There’s 10001 books and quotes about it but I still struggle with this concept everyday. I live in fear of judgement from others and of myself. Try asking yourself ‘What have I got to lose If I do, and what have I got to lose if I don’t?’. A lesson I took from Mark Manson’s book ‘The subtle art of not giving a fuck’ (high on my list of recommended self help books) if you try and you fail you can only end up where you began in the first place.  If you don’t try at all, you’ll spend eternity asking yourself ‘what if?’. 

So, fail (learn) and fail again. [ Just incase this ramble hasn’t yet made it clear enough, the aim isn’t to fail but to try and in order to try, you shouldn’t fear failing].

Don’t rely on motivation to get things done 

I’m talking about the days when you wake up and feel ready to tackle all 73 items on your to-do list. The kind of day which is so productive it makes up for months filled with ‘netflix and chill’. If you’re anything like me the flaw with relying on those days is if they’re few and far in between. We can’t spend 98 percent of our lives waiting and not doing.

The solution? Timetable in the pertinent things and stick to that timetable like a slug to a pebble. Yes, there are factors outside of you sphere of control that mean that maybe the schedule doesn’t always work but intent to try. Only choose to deviate from that timetable when it’s life or death. 

Start now, not tomorrow

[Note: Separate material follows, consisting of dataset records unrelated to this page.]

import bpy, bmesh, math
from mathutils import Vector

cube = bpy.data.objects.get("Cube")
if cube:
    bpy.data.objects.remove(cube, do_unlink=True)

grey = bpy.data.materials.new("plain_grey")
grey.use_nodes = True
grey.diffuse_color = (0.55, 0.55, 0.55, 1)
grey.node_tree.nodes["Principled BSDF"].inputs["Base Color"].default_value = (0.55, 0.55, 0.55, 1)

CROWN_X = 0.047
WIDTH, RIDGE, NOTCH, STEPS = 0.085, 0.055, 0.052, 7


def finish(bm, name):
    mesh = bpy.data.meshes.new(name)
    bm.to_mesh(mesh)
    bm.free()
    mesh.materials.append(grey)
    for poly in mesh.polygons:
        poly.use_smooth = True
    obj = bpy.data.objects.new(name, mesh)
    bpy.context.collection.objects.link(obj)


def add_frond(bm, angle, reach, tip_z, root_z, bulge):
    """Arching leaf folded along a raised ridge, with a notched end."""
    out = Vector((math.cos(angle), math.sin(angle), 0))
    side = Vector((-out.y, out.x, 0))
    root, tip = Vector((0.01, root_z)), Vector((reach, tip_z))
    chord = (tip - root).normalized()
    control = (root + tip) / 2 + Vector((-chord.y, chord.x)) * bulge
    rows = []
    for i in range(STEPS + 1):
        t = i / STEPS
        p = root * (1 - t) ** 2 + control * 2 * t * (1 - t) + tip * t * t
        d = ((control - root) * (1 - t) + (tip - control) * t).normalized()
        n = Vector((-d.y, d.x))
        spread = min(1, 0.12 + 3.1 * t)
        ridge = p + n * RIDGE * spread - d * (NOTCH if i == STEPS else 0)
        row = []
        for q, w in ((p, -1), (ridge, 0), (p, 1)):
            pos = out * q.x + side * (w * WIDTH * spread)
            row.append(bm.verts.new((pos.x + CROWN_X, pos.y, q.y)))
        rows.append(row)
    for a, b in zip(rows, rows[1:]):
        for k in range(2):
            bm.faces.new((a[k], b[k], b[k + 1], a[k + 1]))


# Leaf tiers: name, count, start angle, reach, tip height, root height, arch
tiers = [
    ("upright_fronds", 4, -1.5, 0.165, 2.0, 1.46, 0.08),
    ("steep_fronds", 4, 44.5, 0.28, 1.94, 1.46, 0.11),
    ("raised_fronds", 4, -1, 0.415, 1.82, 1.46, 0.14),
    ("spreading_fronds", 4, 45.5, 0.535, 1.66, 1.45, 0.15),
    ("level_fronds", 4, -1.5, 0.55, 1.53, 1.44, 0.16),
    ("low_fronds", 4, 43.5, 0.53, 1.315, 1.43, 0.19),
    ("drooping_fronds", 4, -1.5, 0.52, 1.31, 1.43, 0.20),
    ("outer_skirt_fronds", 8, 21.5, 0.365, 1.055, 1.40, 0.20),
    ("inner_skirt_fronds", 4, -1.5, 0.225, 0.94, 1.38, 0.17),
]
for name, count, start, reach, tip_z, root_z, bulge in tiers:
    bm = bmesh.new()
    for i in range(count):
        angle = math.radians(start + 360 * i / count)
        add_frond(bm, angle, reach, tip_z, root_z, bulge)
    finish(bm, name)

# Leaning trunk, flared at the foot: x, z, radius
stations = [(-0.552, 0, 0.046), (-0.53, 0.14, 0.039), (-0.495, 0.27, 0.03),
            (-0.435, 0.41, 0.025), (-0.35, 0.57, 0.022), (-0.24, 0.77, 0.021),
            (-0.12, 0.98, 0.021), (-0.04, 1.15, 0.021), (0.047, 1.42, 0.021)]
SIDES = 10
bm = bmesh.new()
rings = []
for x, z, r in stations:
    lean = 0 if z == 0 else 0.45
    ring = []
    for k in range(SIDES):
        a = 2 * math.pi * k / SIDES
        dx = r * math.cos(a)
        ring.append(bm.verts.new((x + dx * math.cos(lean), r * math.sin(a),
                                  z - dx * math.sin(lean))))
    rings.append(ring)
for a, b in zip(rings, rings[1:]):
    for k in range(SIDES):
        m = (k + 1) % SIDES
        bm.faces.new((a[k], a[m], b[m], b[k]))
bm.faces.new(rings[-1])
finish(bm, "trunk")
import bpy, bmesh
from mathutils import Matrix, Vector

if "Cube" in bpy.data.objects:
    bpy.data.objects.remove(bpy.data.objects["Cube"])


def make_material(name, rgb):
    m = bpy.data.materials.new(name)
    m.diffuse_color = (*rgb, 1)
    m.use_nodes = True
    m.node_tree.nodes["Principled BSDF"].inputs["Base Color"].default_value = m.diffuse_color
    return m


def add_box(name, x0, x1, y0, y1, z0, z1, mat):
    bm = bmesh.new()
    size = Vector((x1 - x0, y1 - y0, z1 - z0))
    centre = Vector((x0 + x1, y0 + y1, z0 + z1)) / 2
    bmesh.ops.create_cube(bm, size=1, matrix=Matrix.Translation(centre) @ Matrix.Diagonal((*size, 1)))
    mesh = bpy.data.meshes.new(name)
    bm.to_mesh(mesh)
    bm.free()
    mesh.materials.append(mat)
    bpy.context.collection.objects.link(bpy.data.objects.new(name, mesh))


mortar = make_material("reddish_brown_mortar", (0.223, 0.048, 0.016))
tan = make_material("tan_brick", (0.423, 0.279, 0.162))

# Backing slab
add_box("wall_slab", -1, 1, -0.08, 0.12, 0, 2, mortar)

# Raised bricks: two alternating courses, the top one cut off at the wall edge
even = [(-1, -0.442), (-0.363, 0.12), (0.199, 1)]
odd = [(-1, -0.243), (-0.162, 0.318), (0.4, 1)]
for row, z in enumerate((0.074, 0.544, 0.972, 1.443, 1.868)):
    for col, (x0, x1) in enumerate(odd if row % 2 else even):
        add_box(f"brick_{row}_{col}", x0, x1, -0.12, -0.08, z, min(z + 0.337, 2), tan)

Get over that mental barrier. Don’t want till Monday. Don’t wait till the clock strikes the next hour exactly. Don’t wait till the first of the month. Stop waiting for everything to align perfectly and to feel prepared. The moment you think of it is the moment to begin. Sometimes, the only thing to do is put on your raincoat and gummy boots and go out for that walk. 

The 1% rule 

When we set news goals for ourselves we tend to think about the end result. We try and dive into the deep end, look at the overall picture and we tell ourselves to push through the rest. 

The 1% rule as described in Atomic Habits by James Clear (another book on the highly recommended list) is about the ‘aggregation of marginal gains’. Think of your end goal, break it down into bite-sized chunks, then improve each of those chunks by 1% everyday. 

Today, I’m recovering from an injury. I want to become a runner by the end of the year. My goal is to run 15km in 1.5 hours. The chunks are as follows: 

  • Ankle strength and rehabilitation : I can improve this by 1% everyday by ensuring I do my physio, roll-out tight muscles to avoid further injury and listen to my body.
  • Cardiovascular stamina: I can work on my cardiovascular stamina without straining my ankle and as it recovers by swimming or cycling.
  • Gear: I can trial different ankle supports and shoes to see if any suit me best. 
  • Routes: To avoid boring runs, I can pre-plan routes using apps like Strava. 
  • Bad weather: I can ensure I have appropriate gear to allow me to run in bad weather.
  • Motivation: here’s where the next lesson comes in 

Were the last 24 hours worth it

Finally, if none of the above works, this one might just guilt you into achievement. Every night, when you get into bed, stop and ask yourself ‘were the last 24h worth it?’ ; Did you use your time well? You might start to anticipate that heart wrenching feeling you get as crawl into bed knowing you’ve wasted the day and just like that you  start getting sh** done.